The last step before you're ready for spring is to check the pool water and adjust it if necessary. Measure the pH level of the pool water. If it is not between 7.0 and 7.4 use an appropriate product to lower or increase the pH. Then measure the free chlorine concentration: it should be between 0.3-0.6mg per litre. Increase the concentration if it is too low. You should only shock chlorinate if your pool water doesn't seem clear or you're otherwise concerned that the water quality isn't right. If the water looks good, shock chlorination is unnecessary. Now you can jump into your pool and enjoy the spring. Have fun!

Bonus: Prepping your sand filter

Hopefully, your sand filter system is set to "winter" on the multi-port valve, which takes the strain off the internal rubbers.
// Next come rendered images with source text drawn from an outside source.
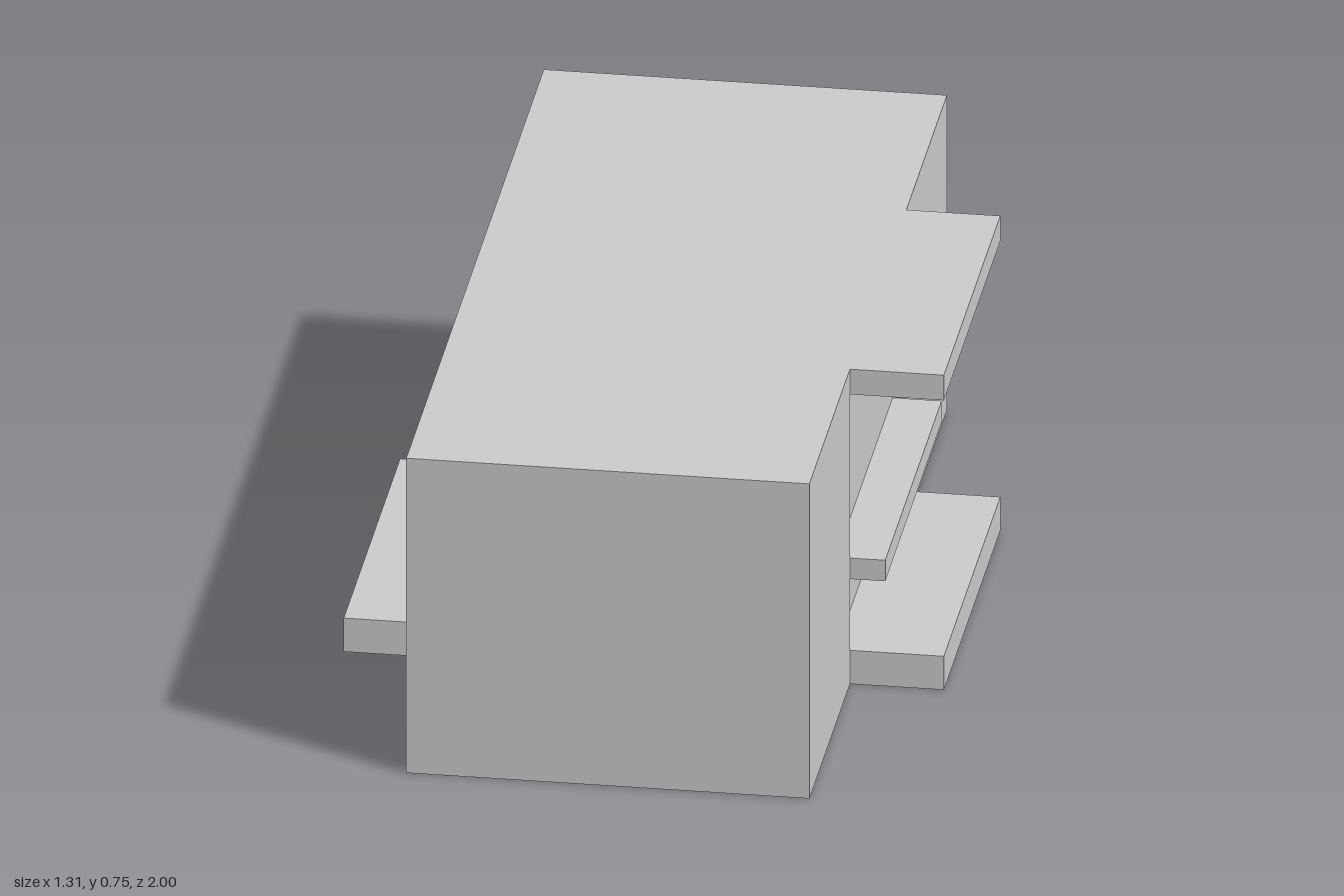
import * as THREE from 'three';

const HALF_BAY = 0.41; // half length of the bay in the middle of each long side

export function createModel() {
  const group = new THREE.Group();
  group.name = 'building';
  const material = new THREE.MeshStandardMaterial({ color: 0xcccccc, flatShading: true });

  function add(name, geometry) {
    const mesh = new THREE.Mesh(geometry, material);
    mesh.name = name;
    group.add(mesh);
  }

  // Slab along the bay, given by its x and y limits
  function slab(name, x0, x1, y0, y1) {
    const geometry = new THREE.BoxGeometry(x1 - x0, y1 - y0, 2 * HALF_BAY);
    add(name, geometry.translate((x0 + x1) / 2, (y0 + y1) / 2, 0));
  }

  // Main block: floor plan with a shallow recess on the left side, raised to full height
  const plan = new THREE.Shape([
    [-0.43, -1], [0.45, -1], [0.45, -HALF_BAY], [0.42, -HALF_BAY],
    [0.42, HALF_BAY], [0.45, HALF_BAY], [0.45, 1], [-0.43, 1],
  ].map(([x, y]) => new THREE.Vector2(x, y)));
  const body = new THREE.ExtrudeGeometry(plan, { depth: 0.75, bevelEnabled: false });
  add('mainBlock', body.rotateX(-Math.PI / 2));

  // Serving side: canopy, counter and step
  slab('canopy', 0.42, 0.655, 0.69, 0.75);
  slab('counter', 0.42, 0.527, 0.25, 0.3);
  slab('step', 0.42, 0.655, 0, 0.08);

  // Opposite side: bench seat with backrest
  slab('benchBack', -0.5, -0.43, 0, 0.3);
  slab('benchSeat', -0.655, -0.5, 0, 0.08);

  return group;
}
Depending on the age and condition of your sand filter system, you may want to consider using an alkaline cleaner on the inside of your sand filter system as well. If you want to use an acid cleaner based on hydrochloric acid, remember to avoid any contact with metal parts such as screws.

Should you change the filter medium or continue to use it?

Over time a biofilm can build up on all filter media such as filter sand, filter balls, or even filter glass. The biofilm does not have to be visible to the naked eye. Biofilm has even been discovered in apparently clean sand used for large professional swimming pools.

You have three options:

a) you ignore this point, as many do (not recommended) b) you change your filter medium completely. With filter balls, this would definitely make sense, as they accumulate more and more dirt inside over time, which you basically can no longer get out. c) you fill your boiler with a special cleaner and let it act for 4-24 hours - this dissolves the biofilm. You chlorinate your filter medium afterwards and, if done correctly, it should be as good as new again. This step particularly makes sense with filter glass, which is very expensive.